Maps service update schedule is not specified
Canals and Ditches from Utah Division of Water Rights (UDWRi)
Canals and DitchesUnknownUnknownUtah Division of Water Rights
Net cash farm income
Total farm expenses subtracted from incomedata for 2007county level dataUS Department of Agriculture (USDA)
National Agricultural
Statistics Service (NASS)
PRISM Climate Group
Database for precipitation and temperature. Useful in determining which precipitation zone an area is located in.Variable4-km grid resolutionPrism Climate Group
Oregon State University
SSURGO Soils Data
Soil Survey Geographic Database (SSURGO) soil data with many useful attributes, eg. farmland class, drainage class, taxonomy, etc.Various1:12,000 to 1:63,360 USDA Natural Resources Conservation Service
State and County Agriculture Profiles
County-level information about farms, income, market value, etc.Data for 2012County level dataUSDA National Agricultural Statistics Service (NASS)
Water-Related Land Use
Layer depicts the types and extent of irrigated crops, as well as information concerning phreatophytes, wet/open water areas, dry land agriculture and residential/industrial areas. The primary business driver for this dataset is for constructing and analyzing the state’s annual water budget.
More Information
20151:24,000Utah Division of Water Resources


  1. State of Utah, Agriculture Sustainability Task Force. 2012. Planning for Agriculture.Utah Department of Agriculture and Food. 2015.
  2. Utah Department of Agriculture and Food. 2015. Utah Agriculture Statistics and Annual Report. January 6.
  3. USDA: National Agricultural Statistics Services. 2002. County Summary Highlights.

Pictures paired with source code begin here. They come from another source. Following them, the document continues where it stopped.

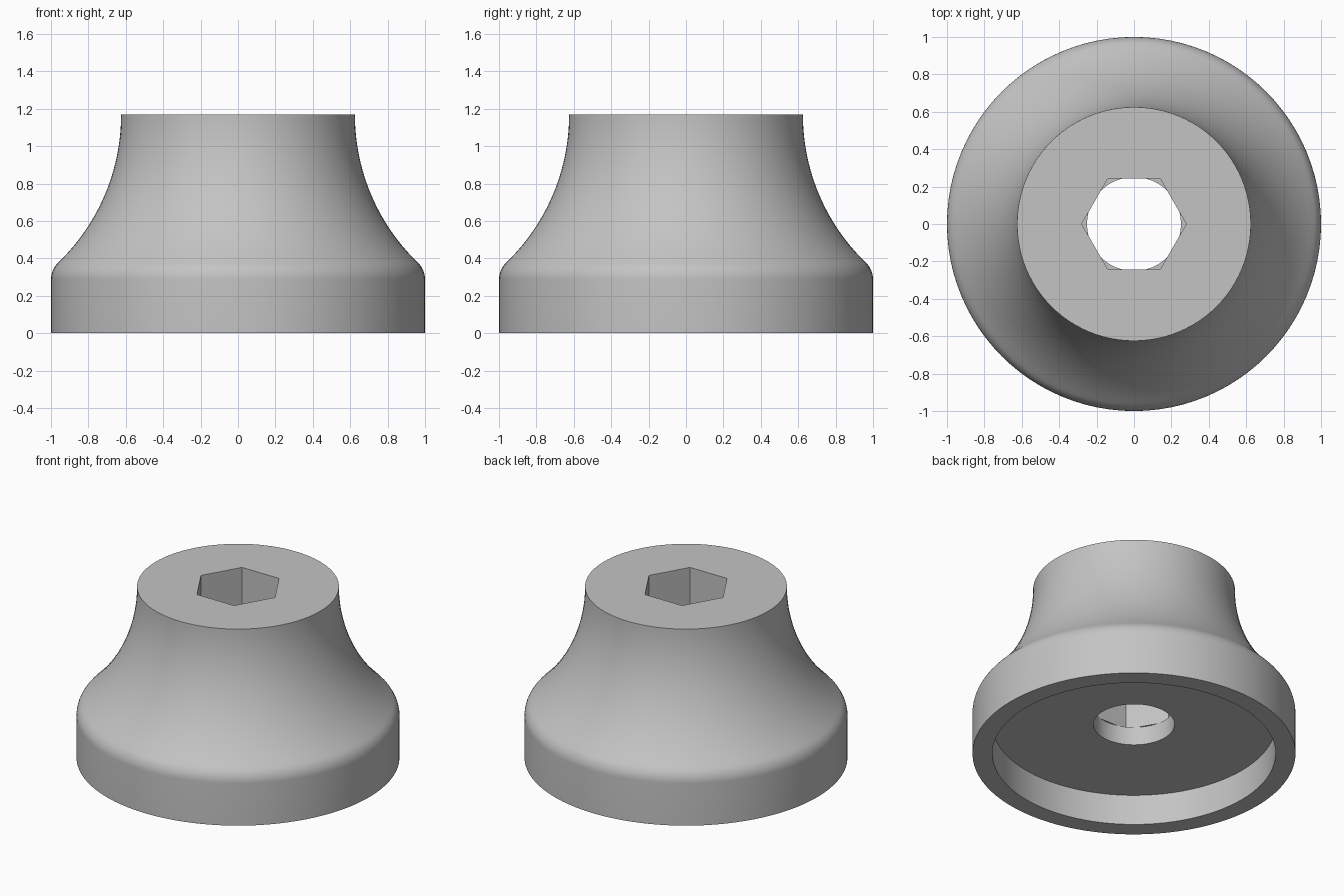
import bpy, bmesh
from math import sin, cos, pi, radians, asin

cube = bpy.data.objects.get("Cube")
if cube:
    bpy.data.objects.remove(cube, do_unlink=True)

SEGMENTS = 96
HEIGHT, TOP_R = 1.168, 0.625
FLAT = 0.2425                    # half the hexagon's width across flats
BORE = FLAT / cos(radians(15))   # round bore just wider than the flats
RECESS_R, RECESS_Z, LEDGE_Z = 0.877, 0.208, 0.333
FILLET, FILLET_Z = 0.125, 0.287


def circle(r):
    return lambda a: r


def hexagon(flat):
    # Radius of a hexagon with corners on the x axis
    return lambda a: flat / cos(a % (pi / 3) - pi / 6)


# Closed profile: each entry is a radius rule and a height
profile = [(circle(RECESS_R), 0), (circle(1), 0)]

# Rounded shoulder
for i in range(9):
    t = radians(45) * i / 8
    profile.append((circle(1 - FILLET + FILLET * cos(t)), FILLET_Z + FILLET * sin(t)))

# Concave flank, ending upright at the top rim
dx = 1 - FILLET + FILLET * cos(radians(45)) - TOP_R
dz = HEIGHT - FILLET_Z - FILLET * sin(radians(45))
sweep = (dx * dx + dz * dz) / (2 * dx)
start = asin(dz / sweep)
for i in range(1, 25):
    t = start * (1 - i / 24)
    profile.append((circle(TOP_R + sweep * (1 - cos(t))), HEIGHT - sweep * sin(t)))

# Hexagonal socket, round bore and underside recess
profile += [
    (hexagon(FLAT), HEIGHT), (hexagon(FLAT), LEDGE_Z),
    (circle(BORE), LEDGE_Z), (circle(BORE), RECESS_Z),
    (circle(RECESS_R), RECESS_Z),
]

# Sweep the profile around the z axis
bm = bmesh.new()
rings = []
for radius, z in profile:
    angles = [2 * pi * s / SEGMENTS for s in range(SEGMENTS)]
    rings.append([bm.verts.new((radius(a) * cos(a), radius(a) * sin(a), z)) for a in angles])
for i, low in enumerate(rings):
    high = rings[(i + 1) % len(rings)]
    for s in range(SEGMENTS):
        n = (s + 1) % SEGMENTS
        bm.faces.new((low[s], low[n], high[n], high[s]))
bmesh.ops.remove_doubles(bm, verts=bm.verts, dist=0.0001)

mesh = bpy.data.meshes.new("flared_knob")
bm.to_mesh(mesh)
bm.free()
knob = bpy.data.objects.new("flared_knob", mesh)
bpy.context.collection.objects.link(knob)

# Plain grey material
grey = bpy.data.materials.new("light_grey")
grey.use_nodes = True
colour = (0.55, 0.55, 0.55, 1)
grey.diffuse_color = colour
grey.node_tree.nodes["Principled BSDF"].inputs["Base Color"].default_value = colour
mesh.materials.append(grey)

# Smooth curves, crisp rims
bpy.ops.object.select_all(action="DESELECT")
knob.select_set(True)
bpy.context.view_layer.objects.active = knob
bpy.ops.object.shade_smooth_by_angle(angle=radians(30))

  4. USDA: National Agricultural Statistics Services. 2007. County Summary Highlights.
  5. USDA: National Agricultural Statistics Services. 2012. County Summary Highlights.
  6. Utah Association of Conservation Districts. 2012. Summit County Resource Assessment.
  7. Utah Association of Conservation Districts. 2012.Utah County Resource Assessment.
  8. Utah Association of Conservation Districts. 2012.Wasatch County Resource Assessment.
  9. Utah Association of Conservation Districts. 2012. Wallsburg Coordinated Resource Management Plan.
  10. Utah State University Extension. 2011. Water Quality Best Management Practices. Website accessed: 12/29/15.
  11. USDA: Natural Resources Conservation Service. 2011. NRCS Utah Conservation Practice Cost Data.
  12. Ward, R.A., P. Jakus, and L. Coulibaly. 2013. The economic contribution of agriculture to the economy of Utah in 2011. Center for Society, Economy and the Environment Paper #2013-01.  Department of Applied Economics, Utah State University, Logan Utah.
  13. Leydsman McGinty, E. I. 2009. Urbanization in Utah. Pp. 153-156 in Rangeland Resources of Utah. Utah State University Cooperative Extension Service in Cooperation with the State of Utah Governor’s Public Lands Policy Coordination Office.
  14. Utah Code 17-41-403.
  15. Eastern Summit County Planning District. Undated. Proposed changes to Eastern Summit County development code and zoning map.
  16. Snyderville Planning District. 2015. Snyderville Basin General Plan.
  17. Utah County Planning Division. Undated. Utah County General Plan.
  18. Wasatch County Planning Commission. 2001. Wasatch County General Plan. Adopted November 26, 2001. Last amended February 4, 2010.
  19. Wasatch Conservation District. 2012. Wallsburg Coordinated Resource Management Plan.